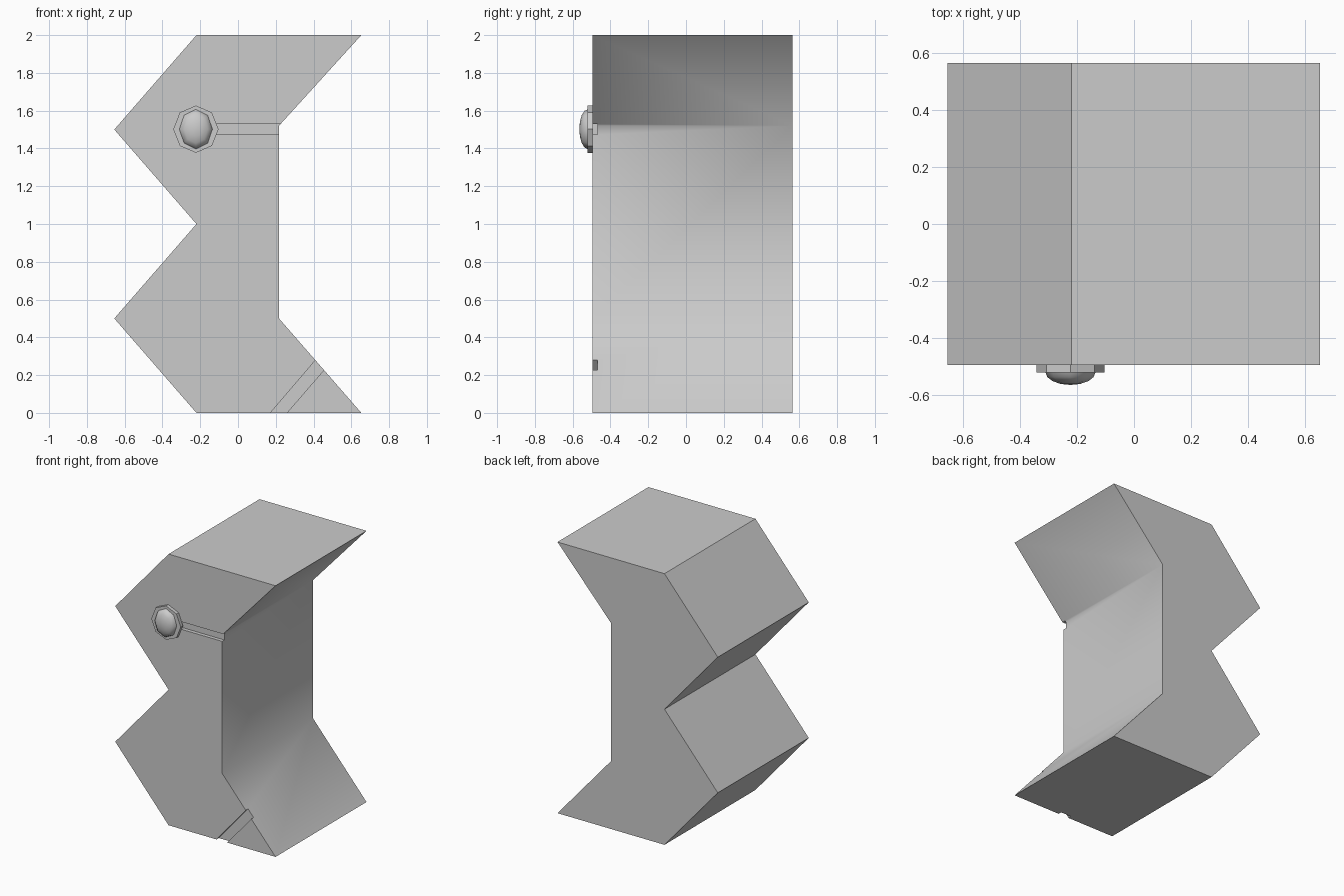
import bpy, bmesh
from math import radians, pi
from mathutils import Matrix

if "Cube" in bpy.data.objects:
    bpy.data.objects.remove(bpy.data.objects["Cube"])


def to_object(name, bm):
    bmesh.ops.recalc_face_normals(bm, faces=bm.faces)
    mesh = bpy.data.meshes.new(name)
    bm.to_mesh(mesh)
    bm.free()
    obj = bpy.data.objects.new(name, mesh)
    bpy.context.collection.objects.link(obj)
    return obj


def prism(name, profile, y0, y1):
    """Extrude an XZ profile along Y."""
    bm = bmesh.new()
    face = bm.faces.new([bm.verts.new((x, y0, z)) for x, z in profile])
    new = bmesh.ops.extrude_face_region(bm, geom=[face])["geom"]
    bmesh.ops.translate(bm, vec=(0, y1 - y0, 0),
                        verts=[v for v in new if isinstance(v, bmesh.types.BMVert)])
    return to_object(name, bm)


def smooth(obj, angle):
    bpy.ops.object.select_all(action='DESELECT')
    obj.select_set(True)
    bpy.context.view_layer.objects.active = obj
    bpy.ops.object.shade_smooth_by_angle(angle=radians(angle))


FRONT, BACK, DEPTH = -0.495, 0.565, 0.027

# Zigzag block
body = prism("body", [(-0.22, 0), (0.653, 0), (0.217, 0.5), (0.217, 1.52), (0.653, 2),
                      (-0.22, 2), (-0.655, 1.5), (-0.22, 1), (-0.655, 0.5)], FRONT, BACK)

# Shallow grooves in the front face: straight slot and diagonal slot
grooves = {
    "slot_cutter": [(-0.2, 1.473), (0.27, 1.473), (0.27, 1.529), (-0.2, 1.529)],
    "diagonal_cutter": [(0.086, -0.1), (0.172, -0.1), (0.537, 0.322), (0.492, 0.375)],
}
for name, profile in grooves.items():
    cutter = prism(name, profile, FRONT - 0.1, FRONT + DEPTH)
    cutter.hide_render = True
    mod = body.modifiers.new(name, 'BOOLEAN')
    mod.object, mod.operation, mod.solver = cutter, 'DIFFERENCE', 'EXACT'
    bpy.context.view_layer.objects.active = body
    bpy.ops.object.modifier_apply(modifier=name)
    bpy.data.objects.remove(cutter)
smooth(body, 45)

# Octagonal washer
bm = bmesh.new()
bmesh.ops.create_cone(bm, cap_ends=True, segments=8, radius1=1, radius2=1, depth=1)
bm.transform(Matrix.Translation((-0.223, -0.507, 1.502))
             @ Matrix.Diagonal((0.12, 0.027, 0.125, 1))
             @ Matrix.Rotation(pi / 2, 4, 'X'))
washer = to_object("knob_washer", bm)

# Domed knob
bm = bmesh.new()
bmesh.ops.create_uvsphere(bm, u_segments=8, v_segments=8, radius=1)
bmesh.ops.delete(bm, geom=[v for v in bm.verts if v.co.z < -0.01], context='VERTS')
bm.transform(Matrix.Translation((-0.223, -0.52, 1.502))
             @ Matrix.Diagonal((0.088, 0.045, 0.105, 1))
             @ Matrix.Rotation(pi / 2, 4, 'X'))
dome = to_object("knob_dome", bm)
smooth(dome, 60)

........

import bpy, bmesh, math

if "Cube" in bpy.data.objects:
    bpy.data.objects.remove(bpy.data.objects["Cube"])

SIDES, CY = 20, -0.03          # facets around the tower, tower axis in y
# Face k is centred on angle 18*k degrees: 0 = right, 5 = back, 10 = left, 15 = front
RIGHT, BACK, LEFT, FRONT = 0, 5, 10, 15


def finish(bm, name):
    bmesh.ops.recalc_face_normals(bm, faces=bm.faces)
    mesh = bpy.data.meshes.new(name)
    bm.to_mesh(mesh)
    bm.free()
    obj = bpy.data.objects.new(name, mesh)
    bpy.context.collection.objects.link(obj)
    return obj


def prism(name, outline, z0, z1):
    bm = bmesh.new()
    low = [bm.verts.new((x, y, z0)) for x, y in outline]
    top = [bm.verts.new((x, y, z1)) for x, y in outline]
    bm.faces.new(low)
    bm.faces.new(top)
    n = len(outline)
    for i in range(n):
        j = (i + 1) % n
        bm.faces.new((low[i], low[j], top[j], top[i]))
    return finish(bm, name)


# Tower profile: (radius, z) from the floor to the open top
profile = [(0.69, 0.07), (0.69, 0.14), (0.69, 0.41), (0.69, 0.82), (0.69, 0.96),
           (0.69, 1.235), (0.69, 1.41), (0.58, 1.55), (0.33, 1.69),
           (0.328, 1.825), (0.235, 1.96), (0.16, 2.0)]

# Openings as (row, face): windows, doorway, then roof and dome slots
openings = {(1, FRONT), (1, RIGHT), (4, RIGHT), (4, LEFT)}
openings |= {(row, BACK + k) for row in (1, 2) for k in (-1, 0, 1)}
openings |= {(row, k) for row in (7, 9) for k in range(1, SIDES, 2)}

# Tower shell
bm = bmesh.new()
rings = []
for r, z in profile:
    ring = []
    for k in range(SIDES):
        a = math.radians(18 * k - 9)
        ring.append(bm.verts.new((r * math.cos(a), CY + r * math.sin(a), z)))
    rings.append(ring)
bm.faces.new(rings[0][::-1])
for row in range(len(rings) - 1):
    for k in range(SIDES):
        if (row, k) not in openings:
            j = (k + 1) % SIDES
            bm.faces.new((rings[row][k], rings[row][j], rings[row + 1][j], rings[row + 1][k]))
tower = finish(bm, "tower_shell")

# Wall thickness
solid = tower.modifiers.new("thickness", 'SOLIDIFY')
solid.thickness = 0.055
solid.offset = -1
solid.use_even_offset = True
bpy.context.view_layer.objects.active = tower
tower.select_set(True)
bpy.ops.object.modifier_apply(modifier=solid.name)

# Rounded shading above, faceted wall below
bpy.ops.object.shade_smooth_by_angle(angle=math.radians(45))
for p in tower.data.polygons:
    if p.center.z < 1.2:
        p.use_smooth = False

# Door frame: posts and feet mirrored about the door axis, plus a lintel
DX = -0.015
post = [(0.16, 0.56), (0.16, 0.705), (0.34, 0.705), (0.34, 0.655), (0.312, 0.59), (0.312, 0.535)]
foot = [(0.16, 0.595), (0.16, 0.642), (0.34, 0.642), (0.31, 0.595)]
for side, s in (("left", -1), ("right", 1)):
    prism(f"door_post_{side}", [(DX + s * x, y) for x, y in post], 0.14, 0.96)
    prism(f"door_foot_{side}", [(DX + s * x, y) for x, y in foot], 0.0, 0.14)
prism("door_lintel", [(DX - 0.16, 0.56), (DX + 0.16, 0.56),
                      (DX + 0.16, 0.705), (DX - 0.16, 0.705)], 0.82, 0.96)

........

### [Instructions to follow]
Give back exactly the lines above, from the line containing "bm.faces.new(top)" through the line containing "a = math.radians(18 * k - 9)", with both end lines and nothing more.

### [The answer]
    bm.faces.new(top)
    n = len(outline)
    for i in range(n):
        j = (i + 1) % n
        bm.faces.new((low[i], low[j], top[j], top[i]))
    return finish(bm, name)


# Tower profile: (radius, z) from the floor to the open top
profile = [(0.69, 0.07), (0.69, 0.14), (0.69, 0.41), (0.69, 0.82), (0.69, 0.96),
           (0.69, 1.235), (0.69, 1.41), (0.58, 1.55), (0.33, 1.69),
           (0.328, 1.825), (0.235, 1.96), (0.16, 2.0)]

# Openings as (row, face): windows, doorway, then roof and dome slots
openings = {(1, FRONT), (1, RIGHT), (4, RIGHT), (4, LEFT)}
openings |= {(row, BACK + k) for row in (1, 2) for k in (-1, 0, 1)}
openings |= {(row, k) for row in (7, 9) for k in range(1, SIDES, 2)}

# Tower shell
bm = bmesh.new()
rings = []
for r, z in profile:
    ring = []
    for k in range(SIDES):
        a = math.radians(18 * k - 9)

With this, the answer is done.